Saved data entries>

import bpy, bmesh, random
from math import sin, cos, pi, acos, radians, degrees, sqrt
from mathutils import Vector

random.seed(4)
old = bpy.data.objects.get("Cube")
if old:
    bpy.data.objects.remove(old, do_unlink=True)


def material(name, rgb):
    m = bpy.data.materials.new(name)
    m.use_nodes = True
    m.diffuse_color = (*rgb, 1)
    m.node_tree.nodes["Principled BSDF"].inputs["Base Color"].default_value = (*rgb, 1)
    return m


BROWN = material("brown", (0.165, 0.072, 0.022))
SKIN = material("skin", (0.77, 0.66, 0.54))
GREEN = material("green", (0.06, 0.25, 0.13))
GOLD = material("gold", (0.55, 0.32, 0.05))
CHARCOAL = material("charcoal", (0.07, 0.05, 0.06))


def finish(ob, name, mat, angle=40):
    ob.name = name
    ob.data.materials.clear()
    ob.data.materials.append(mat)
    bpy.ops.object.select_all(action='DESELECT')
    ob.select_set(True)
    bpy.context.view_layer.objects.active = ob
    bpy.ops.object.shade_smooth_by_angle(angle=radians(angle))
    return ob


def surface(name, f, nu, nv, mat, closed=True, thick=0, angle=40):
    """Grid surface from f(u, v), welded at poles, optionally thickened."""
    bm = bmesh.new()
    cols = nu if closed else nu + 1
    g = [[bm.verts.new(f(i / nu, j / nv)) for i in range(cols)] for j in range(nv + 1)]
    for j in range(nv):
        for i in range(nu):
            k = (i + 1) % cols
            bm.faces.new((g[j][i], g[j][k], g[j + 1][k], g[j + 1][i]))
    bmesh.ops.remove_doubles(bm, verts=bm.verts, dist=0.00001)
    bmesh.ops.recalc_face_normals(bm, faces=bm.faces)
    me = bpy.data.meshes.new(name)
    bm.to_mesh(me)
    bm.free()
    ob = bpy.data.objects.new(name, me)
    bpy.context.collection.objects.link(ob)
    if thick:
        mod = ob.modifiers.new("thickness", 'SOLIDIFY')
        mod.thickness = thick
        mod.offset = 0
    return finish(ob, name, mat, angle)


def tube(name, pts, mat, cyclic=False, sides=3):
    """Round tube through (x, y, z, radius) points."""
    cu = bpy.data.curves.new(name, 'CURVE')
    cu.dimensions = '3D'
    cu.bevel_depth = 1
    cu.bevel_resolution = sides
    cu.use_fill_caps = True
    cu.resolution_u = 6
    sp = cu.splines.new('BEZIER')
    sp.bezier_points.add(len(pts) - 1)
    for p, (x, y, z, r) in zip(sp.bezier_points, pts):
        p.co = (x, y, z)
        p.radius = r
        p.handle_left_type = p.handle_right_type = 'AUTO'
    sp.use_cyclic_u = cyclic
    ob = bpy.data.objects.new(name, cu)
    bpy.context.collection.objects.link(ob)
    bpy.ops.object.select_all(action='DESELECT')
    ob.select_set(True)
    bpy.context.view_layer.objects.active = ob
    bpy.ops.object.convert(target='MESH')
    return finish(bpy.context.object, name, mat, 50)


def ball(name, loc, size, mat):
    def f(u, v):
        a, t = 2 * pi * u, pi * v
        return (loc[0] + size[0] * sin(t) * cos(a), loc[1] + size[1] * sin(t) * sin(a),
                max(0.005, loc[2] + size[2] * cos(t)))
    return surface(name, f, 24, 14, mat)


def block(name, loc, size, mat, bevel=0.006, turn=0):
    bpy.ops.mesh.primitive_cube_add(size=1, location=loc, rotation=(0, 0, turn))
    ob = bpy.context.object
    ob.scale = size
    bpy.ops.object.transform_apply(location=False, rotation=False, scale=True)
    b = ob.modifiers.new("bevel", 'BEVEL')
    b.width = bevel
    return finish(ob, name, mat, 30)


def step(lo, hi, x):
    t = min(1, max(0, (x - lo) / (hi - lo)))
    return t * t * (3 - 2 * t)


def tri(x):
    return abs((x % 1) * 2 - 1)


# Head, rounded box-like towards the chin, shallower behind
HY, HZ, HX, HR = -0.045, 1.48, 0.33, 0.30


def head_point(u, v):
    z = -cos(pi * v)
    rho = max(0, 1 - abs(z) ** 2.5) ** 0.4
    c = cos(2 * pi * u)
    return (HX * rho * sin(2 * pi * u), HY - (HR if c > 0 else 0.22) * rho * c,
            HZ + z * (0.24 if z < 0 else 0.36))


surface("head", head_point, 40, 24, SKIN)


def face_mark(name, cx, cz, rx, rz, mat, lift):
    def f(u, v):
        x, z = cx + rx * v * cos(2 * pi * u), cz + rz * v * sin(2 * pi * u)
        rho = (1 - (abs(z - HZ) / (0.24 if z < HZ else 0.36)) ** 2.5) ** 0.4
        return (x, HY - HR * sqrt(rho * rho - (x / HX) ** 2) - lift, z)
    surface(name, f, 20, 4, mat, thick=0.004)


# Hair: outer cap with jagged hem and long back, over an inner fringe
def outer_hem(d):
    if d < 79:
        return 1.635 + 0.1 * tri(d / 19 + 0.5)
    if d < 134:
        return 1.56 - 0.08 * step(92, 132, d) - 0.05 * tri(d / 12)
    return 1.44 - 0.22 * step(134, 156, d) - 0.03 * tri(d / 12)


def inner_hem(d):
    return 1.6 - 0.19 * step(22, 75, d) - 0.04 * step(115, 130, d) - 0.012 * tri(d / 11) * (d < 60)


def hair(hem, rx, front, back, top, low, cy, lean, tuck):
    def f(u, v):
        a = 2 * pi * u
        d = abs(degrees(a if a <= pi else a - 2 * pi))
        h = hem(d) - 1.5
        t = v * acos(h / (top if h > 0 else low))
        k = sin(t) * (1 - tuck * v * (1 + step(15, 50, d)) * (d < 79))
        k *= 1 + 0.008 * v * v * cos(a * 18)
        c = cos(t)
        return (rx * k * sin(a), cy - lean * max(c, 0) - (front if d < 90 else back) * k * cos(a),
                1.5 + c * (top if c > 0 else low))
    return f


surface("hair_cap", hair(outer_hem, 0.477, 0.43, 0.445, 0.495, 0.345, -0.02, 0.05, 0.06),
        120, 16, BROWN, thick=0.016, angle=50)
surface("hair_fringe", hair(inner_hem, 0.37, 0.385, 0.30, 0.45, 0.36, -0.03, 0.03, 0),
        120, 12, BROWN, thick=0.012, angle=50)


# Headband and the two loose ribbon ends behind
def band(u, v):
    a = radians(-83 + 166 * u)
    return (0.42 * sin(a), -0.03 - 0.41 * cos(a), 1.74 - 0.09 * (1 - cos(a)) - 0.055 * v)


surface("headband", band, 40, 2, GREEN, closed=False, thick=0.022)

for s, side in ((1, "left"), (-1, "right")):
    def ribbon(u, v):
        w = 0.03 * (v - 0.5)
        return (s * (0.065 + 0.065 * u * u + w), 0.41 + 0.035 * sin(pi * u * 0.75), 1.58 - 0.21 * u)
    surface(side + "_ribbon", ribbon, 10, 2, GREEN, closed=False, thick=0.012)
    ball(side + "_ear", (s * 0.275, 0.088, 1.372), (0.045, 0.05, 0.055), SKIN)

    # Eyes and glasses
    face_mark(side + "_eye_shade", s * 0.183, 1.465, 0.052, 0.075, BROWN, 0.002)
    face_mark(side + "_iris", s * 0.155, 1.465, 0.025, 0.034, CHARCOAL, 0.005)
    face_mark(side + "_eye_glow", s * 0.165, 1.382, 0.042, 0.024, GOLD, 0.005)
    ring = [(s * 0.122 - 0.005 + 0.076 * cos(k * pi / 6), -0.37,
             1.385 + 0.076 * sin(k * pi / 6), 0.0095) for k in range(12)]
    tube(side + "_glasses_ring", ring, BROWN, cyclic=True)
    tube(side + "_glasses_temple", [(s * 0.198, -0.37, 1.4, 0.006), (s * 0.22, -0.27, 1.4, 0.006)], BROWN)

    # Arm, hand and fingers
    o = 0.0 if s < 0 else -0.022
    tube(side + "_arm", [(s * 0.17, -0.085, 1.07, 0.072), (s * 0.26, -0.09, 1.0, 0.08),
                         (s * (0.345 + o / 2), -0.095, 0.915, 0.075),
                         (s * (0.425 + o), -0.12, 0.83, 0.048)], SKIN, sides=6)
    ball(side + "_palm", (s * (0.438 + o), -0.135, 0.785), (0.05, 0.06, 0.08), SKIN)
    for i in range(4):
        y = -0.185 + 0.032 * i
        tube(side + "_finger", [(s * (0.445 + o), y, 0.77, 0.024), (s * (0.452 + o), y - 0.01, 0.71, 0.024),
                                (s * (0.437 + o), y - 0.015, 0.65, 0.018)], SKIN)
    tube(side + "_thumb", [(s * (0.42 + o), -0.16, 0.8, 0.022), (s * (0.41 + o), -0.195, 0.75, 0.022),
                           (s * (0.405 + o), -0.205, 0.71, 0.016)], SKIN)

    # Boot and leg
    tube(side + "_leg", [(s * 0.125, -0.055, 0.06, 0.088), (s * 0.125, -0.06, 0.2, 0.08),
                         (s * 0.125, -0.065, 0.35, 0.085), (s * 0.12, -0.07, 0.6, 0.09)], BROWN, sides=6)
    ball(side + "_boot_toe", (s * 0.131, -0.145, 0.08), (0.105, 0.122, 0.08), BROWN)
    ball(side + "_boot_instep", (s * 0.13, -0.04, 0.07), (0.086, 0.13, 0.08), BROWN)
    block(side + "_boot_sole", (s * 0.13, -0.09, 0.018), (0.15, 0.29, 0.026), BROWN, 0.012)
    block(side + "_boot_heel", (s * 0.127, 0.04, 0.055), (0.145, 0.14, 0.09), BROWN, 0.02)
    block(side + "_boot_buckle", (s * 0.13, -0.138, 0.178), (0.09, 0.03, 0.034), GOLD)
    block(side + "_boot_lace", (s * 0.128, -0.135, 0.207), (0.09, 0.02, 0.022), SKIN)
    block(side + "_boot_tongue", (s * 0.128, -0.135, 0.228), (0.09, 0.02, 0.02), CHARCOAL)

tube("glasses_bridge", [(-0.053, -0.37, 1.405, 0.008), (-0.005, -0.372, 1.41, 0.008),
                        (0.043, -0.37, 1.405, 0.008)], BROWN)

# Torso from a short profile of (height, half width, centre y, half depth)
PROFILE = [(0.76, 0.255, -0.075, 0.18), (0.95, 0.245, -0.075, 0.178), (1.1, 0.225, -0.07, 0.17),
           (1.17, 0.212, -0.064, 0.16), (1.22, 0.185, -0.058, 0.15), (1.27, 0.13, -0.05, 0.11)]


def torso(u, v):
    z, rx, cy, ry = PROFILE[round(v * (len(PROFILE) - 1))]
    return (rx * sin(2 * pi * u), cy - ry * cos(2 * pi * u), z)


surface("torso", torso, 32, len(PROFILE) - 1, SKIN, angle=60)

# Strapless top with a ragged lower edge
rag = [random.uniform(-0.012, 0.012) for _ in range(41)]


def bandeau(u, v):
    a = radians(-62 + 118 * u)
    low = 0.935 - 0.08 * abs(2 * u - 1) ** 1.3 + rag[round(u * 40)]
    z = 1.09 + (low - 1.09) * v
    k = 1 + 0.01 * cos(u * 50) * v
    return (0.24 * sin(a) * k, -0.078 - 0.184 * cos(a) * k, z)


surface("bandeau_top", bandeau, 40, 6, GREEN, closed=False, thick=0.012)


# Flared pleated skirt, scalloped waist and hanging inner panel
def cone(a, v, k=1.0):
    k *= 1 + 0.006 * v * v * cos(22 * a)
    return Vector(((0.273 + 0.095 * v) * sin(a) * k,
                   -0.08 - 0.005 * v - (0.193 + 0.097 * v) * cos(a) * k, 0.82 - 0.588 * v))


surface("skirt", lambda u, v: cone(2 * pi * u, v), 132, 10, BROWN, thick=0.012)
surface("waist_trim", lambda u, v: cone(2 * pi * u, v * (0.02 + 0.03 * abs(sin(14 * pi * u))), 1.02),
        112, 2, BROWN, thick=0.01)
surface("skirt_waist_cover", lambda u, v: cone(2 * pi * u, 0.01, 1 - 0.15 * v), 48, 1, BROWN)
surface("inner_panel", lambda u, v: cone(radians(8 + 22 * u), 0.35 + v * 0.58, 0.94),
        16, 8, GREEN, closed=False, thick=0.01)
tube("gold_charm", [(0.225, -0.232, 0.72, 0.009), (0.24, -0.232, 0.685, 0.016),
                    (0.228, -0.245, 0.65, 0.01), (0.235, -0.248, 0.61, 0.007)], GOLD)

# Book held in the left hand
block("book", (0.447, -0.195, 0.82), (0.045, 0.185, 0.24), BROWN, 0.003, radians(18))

YOUR OBJECTIVE>
From the entries above, extract only the lines running from the one containing "low = 0.935" through the one containing "10, BROWN, thick=0.012)", inclusive.

RESPONSE BOX>
    low = 0.935 - 0.08 * abs(2 * u - 1) ** 1.3 + rag[round(u * 40)]
    z = 1.09 + (low - 1.09) * v
    k = 1 + 0.01 * cos(u * 50) * v
    return (0.24 * sin(a) * k, -0.078 - 0.184 * cos(a) * k, z)


surface("bandeau_top", bandeau, 40, 6, GREEN, closed=False, thick=0.012)


# Flared pleated skirt, scalloped waist and hanging inner panel
def cone(a, v, k=1.0):
    k *= 1 + 0.006 * v * v * cos(22 * a)
    return Vector(((0.273 + 0.095 * v) * sin(a) * k,
                   -0.08 - 0.005 * v - (0.193 + 0.097 * v) * cos(a) * k, 0.82 - 0.588 * v))


surface("skirt", lambda u, v: cone(2 * pi * u, v), 132, 10, BROWN, thick=0.012)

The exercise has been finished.